Kate Carlton Greer

KGOU News Reporter

Kate Carlton Greer is a general assignment reporter for KGOU. She previously covered Oklahoma's efforts in tornado response and recovery as part of KGOU's "Ahead of the Storm: The Oklahoma Tornado Project." Kate also served as the Community Calendar Producer from January to August in 2013. She grew up in Flower Mound, Texas, and studied broadcasting and electronic media at the University of Oklahoma. 

Ways to Connect

Daniel Holtzclaw is led to the coutroom before his sentencing Thursday. He received 263 years in prison after being convicted of 18 counts of rape and sexual assault last month.
Jacob McCleland / KGOU

The Oklahoma County District Attorney's office released video Thursday of the nearly two-hour interrogation of the former Oklahoma City police officer convicted of sexually assaulting several women during a series of traffic stops.

The questioning of Daniel Holtzclaw took place June 18, 2014. Detectives Kim Davis and Rocky Gregory ask Holtzclaw about the traffic stop of Jannie Ligons early that morning. She was the first victim to report her assualt to police.

“When you put her in your car, did you pat search her?” Kim Davis asks.

Gov. Mary Fallin delivers her 2016 State of the State address before Monday's joint session of the Oklahoma House and Senate.
Joe Wertz / StateImpact Oklahoma

Gov. Mary Fallin proposed bold changes to Oklahoma's budget, the criminal justice system, and said she wants lawmakers to get behind a $3,000 pay raise for teachers during her 2016 State of the State address.

The $900 million-and-counting budget shortfall lawmakers will have to deal with hangs over everything this session, but Fallin remained optimistic even as she cited a two-year, 70 percent drop in oil prices that's affected state revenue.

"We can do it," the governor repeated.

Kris Steele introduces members of Oklahomans for Criminal Justice Reform
Kate Carlton Greer / KGOU

A new coalition aimed at reforming Oklahoma's criminal justice system launched a ballot initiative Wednesday morning. Business, legislative and faith leaders joined together with corrections reform experts to reduce the prison population and save money. 

From left to right: David Prater, Kris Steele, John Whetsel, Terri White and Clay Bennett participate in a forum Wednesday, Dec. 2, about Oklahoma County's criminal justice system.
Kate Carlton Greer / KGOU

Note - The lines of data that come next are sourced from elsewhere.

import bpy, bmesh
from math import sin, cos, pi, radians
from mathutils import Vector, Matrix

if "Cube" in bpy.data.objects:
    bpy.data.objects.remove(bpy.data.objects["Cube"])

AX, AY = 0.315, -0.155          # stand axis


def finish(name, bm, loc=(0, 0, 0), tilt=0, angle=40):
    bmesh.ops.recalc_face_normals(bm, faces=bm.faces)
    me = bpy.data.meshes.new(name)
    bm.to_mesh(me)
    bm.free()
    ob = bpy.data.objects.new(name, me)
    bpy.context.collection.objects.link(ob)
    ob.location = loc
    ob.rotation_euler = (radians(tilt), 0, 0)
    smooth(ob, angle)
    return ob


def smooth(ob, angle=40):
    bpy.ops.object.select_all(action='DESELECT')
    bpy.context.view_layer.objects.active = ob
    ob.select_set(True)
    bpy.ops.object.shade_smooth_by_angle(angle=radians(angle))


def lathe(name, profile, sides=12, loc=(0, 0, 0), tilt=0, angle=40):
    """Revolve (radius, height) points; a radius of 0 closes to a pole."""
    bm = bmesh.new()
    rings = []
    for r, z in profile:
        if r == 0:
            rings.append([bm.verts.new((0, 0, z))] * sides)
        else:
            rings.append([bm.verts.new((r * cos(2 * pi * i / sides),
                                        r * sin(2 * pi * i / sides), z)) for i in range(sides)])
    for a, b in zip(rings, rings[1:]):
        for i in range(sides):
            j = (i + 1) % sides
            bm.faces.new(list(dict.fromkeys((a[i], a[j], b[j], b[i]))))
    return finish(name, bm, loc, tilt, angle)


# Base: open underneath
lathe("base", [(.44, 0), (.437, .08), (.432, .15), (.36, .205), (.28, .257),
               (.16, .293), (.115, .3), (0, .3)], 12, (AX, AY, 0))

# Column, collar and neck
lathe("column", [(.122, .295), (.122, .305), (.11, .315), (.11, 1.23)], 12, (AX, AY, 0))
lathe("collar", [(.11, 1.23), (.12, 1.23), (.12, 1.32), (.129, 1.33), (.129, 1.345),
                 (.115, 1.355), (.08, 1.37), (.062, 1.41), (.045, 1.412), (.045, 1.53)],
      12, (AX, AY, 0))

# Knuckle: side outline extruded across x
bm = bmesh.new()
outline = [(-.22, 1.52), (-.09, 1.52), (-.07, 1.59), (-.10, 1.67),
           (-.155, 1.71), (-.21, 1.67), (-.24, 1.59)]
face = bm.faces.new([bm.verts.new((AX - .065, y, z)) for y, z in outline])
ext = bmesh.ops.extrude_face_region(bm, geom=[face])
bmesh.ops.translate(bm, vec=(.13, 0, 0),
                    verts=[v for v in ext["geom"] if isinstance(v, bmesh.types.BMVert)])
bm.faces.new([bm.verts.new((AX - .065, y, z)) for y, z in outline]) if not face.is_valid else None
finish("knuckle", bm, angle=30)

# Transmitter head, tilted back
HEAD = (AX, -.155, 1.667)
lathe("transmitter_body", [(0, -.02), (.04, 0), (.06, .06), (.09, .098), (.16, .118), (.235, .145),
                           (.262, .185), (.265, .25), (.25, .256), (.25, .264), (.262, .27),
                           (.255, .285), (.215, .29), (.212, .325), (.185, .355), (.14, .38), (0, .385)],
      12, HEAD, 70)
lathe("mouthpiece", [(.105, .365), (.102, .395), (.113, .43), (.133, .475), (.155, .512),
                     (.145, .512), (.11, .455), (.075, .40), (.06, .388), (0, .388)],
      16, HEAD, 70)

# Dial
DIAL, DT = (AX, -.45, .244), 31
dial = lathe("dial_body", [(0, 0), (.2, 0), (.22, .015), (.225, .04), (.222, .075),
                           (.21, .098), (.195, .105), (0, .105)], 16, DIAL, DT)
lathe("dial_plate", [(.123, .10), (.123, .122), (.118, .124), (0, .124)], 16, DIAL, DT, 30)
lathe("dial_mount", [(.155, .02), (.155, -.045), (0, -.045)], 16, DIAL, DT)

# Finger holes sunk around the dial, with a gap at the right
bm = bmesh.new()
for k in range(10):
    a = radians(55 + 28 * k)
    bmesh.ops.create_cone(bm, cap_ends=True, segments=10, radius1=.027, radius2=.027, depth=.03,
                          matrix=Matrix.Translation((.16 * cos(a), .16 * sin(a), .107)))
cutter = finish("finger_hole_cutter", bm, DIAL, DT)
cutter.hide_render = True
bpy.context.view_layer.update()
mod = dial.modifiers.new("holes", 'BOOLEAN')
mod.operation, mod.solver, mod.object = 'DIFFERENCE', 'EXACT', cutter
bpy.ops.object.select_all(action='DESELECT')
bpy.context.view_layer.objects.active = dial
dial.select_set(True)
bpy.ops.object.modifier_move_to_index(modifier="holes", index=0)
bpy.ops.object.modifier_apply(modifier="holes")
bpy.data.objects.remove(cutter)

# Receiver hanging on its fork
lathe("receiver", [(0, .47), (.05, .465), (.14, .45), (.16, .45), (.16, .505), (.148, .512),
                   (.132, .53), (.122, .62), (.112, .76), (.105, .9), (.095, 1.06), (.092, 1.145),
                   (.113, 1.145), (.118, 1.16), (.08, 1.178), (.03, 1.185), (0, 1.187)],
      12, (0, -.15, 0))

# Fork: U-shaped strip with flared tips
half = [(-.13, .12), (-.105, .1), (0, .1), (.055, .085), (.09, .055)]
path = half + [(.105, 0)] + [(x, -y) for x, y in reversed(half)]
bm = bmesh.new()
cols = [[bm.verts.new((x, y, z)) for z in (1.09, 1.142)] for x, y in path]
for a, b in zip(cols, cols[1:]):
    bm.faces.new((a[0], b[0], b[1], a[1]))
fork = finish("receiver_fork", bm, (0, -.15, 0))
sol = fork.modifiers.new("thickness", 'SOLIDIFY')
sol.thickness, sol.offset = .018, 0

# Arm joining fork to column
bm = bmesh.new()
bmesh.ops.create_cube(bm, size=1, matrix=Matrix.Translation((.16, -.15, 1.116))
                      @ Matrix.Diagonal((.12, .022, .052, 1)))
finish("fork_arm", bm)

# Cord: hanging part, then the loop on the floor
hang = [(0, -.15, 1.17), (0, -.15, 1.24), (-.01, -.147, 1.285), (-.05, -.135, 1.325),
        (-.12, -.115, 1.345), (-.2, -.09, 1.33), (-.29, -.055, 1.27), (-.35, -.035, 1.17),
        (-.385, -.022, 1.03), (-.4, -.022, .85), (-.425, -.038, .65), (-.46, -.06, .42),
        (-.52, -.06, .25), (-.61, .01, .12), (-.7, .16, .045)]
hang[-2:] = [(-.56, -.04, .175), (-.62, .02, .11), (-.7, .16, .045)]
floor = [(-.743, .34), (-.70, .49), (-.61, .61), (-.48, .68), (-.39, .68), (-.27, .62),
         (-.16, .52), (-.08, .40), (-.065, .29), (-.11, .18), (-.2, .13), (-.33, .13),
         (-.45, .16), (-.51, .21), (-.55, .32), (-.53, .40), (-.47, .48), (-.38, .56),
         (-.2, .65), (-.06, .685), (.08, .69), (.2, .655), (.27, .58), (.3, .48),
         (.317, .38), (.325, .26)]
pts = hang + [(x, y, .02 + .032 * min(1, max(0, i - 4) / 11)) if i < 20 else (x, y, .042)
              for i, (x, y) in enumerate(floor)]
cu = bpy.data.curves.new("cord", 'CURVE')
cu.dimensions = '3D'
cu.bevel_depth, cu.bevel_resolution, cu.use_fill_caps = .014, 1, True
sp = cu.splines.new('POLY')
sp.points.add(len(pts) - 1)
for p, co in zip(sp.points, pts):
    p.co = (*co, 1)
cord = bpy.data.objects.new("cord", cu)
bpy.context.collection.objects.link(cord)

Last month the Greater Oklahoma City Chamber outlined a new approach to decrease Oklahoma County’s overcrowded jail population and increase public safety.

Joe Allbaugh
Greg Schaler / FEMA

A former director of the Federal Emergency Management Agency will be the new interim director of the Oklahoma Department of Corrections.

The Board of Corrections named Joe Allbaugh to the post at its meeting on Thursday in McAlester.

U.S. Attorney Sanford Coats
U.S. Department of Justice

The U.S. Attorney for the Western District of Oklahoma is stepping down, effective next Friday.

Sanford Coats served for over six years as the chief federal law enforcement officer for more than half of Oklahoma’s counties.

President Obama nominated Coats in September 2009 after Coats had served five years as the Assistant U.S. Attorney for the same district. The U.S. Senate confirmed Coats on Christmas Eve of that year, and he was sworn in a week later.

Robert Couse-Baker / Flickr Creative Commons

Under Congress’s new Fixing America’s Surface Transportation Act, Oklahoma is set to receive millions of dollars in mass transit funding. At an Oklahoma WatchOut event in December, transportation leaders in central Oklahoma gathered to discuss challenges and goals for the area’s transit system.

Jason Ferbrache is the administrator of Embark and director of Oklahoma City's Public Transportation and Parking Department. He insists Oklahomans are ready to start using more mass transit services.

Traffic moves along I-44 just west of a syrup spill that shut down one lane of the highway Wednesday morning.
Oklahoma Dept. of Transportation

Nearly one million Oklahomans are expected to travel more than 50 miles this holiday period, according to AAA Oklahoma, and that means a record-breaking number of drivers are taking advantage of year-end travel opportunities.

AAA Oklahoma spokesman Chuck Mai says more than 900,000 Oklahomans plan to get out of town, a nearly 1.5 percent increase from the same time last year.

AshleyDeee_ / Flickr.com

After taking a major hit on Black Friday, Oklahoma retailers are hoping to use these final days of holiday shopping to bounce back and recoup some sales. Many are relying on the fact that – nationwide – most people prefer an in-store shopping experience.

A sign advertising career opportunities at the prison in Helena, Oklahoma
Kate Carlton Greer / KGOU


Oklahoma’s Department of Corrections Director Robert Patton announced his resignation earlier this month, and he’ll begin taking leave at the end of this week. Under his watch, the state gained national attention for multiple execution snafus. But Patton’s tenure goes beyond the death chamber.

Volatile Yards